### [EXERCISE DIRECTIONS]
Copy out every line holding the string "knob" from the records below.

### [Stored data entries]
--------------------

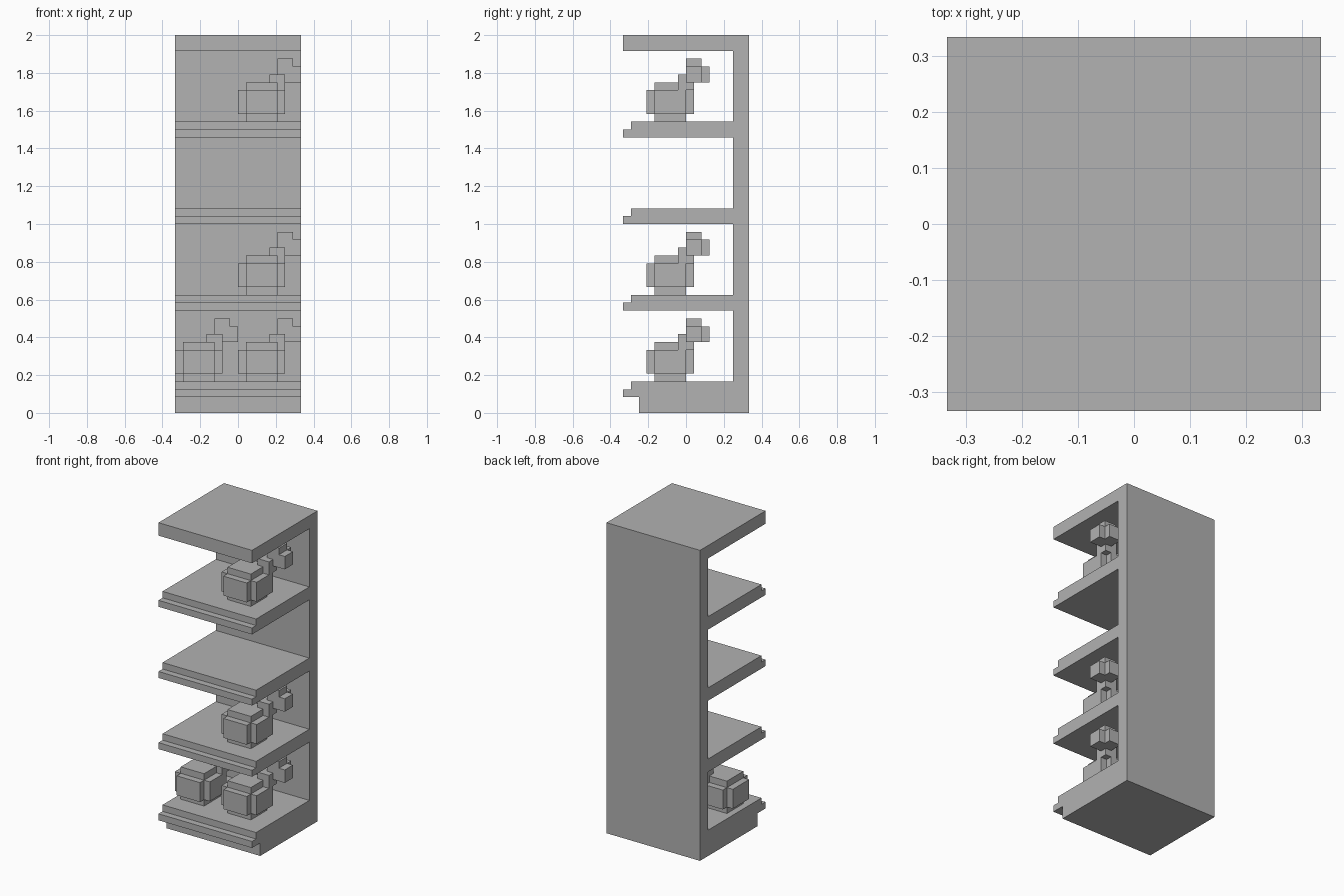
import bpy, bmesh
from mathutils import Vector

if "Cube" in bpy.data.objects:
    bpy.data.objects.remove(bpy.data.objects["Cube"])

U = 2 / 48  # grid step: everything sits on a 16 x 16 x 48 block grid

grey = bpy.data.materials.new("light_grey")
grey.use_nodes = True
colour = (0.445, 0.445, 0.445, 1)
grey.diffuse_color = colour
grey.node_tree.nodes["Principled BSDF"].inputs["Base Color"].default_value = colour


def finish(name, bm, offset=(0, 0, 0)):
    bmesh.ops.remove_doubles(bm, verts=bm.verts, dist=0.01)
    bmesh.ops.dissolve_limit(bm, angle_limit=0.01, verts=bm.verts, edges=bm.edges)
    bmesh.ops.recalc_face_normals(bm, faces=bm.faces)
    for v in bm.verts:
        v.co = (v.co + Vector(offset)) * U
    mesh = bpy.data.meshes.new(name)
    bm.to_mesh(mesh)
    bm.free()
    mesh.materials.append(grey)
    obj = bpy.data.objects.new(name, mesh)
    bpy.context.collection.objects.link(obj)
    return obj


def block_shape(name, boxes, offset):
    """Union of grid boxes, keeping only the outer skin."""
    cells = {(x, y, z) for (x0, x1, y0, y1, z0, z1) in boxes
             for x in range(x0, x1) for y in range(y0, y1) for z in range(z0, z1)}
    bm = bmesh.new()
    for cell in cells:
        for axis in range(3):
            for side in (0, 1):
                near = list(cell)
                near[axis] += 2 * side - 1
                if tuple(near) in cells:
                    continue
                a, b = [i for i in range(3) if i != axis]
                corners = []
                for da, db in ((0, 0), (1, 0), (1, 1), (0, 1)):
                    p = list(cell)
                    p[axis] += side
                    p[a] += da
                    p[b] += db
                    corners.append(bm.verts.new(p))
                bm.faces.new(corners)
    return finish(name, bm, offset)


# Shelf unit: one side outline (y, z), extruded across the width
outline = [(8, 0), (8, 48), (-8, 48), (-8, 46), (6, 46)]
for base in (35, 24, 13):
    outline += [(6, base + 2), (-7, base + 2), (-7, base + 1),
                (-8, base + 1), (-8, base), (6, base)]
outline += [(6, 4), (-7, 4), (-7, 3), (-8, 3), (-8, 2), (-6, 2), (-6, 0)]

bm = bmesh.new()
side = bm.faces.new([bm.verts.new((-8, y, z)) for y, z in outline])
grown = bmesh.ops.extrude_face_region(bm, geom=[side], use_keep_orig=True)
for v in grown["geom"]:
    if isinstance(v, bmesh.types.BMVert):
        v.co.x = 8
finish("shelf_unit", bm)

# Round blocky ornament with a neck and a knob leaning to the back
ornament = [
    (1, 5, -4, 0, 0, 5),   # body core
    (0, 6, -4, 0, 1, 4),   # body side bulges
    (1, 5, -5, 1, 1, 4),   # body front and back bulges
    (4, 6, -1, 1, 4, 6),   # neck
    (5, 7, 0, 2, 5, 8),    # knob core
    (7, 8, 0, 2, 5, 7),    # knob side bulge
    (5, 7, 2, 3, 5, 7),    # knob back bulge
]
for name, x, z in (("top_ornament", 0, 37), ("middle_ornament", 0, 15),
                   ("lower_left_ornament", 0, 4), ("lower_right_ornament", -8, 4)):
    block_shape(name, ornament, (x, 0, z))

--------------------

### [OUTPUT]
# Round blocky ornament with a neck and a knob leaning to the back
    (5, 7, 0, 2, 5, 8),    # knob core
    (7, 8, 0, 2, 5, 7),    # knob side bulge
    (5, 7, 2, 3, 5, 7),    # knob back bulge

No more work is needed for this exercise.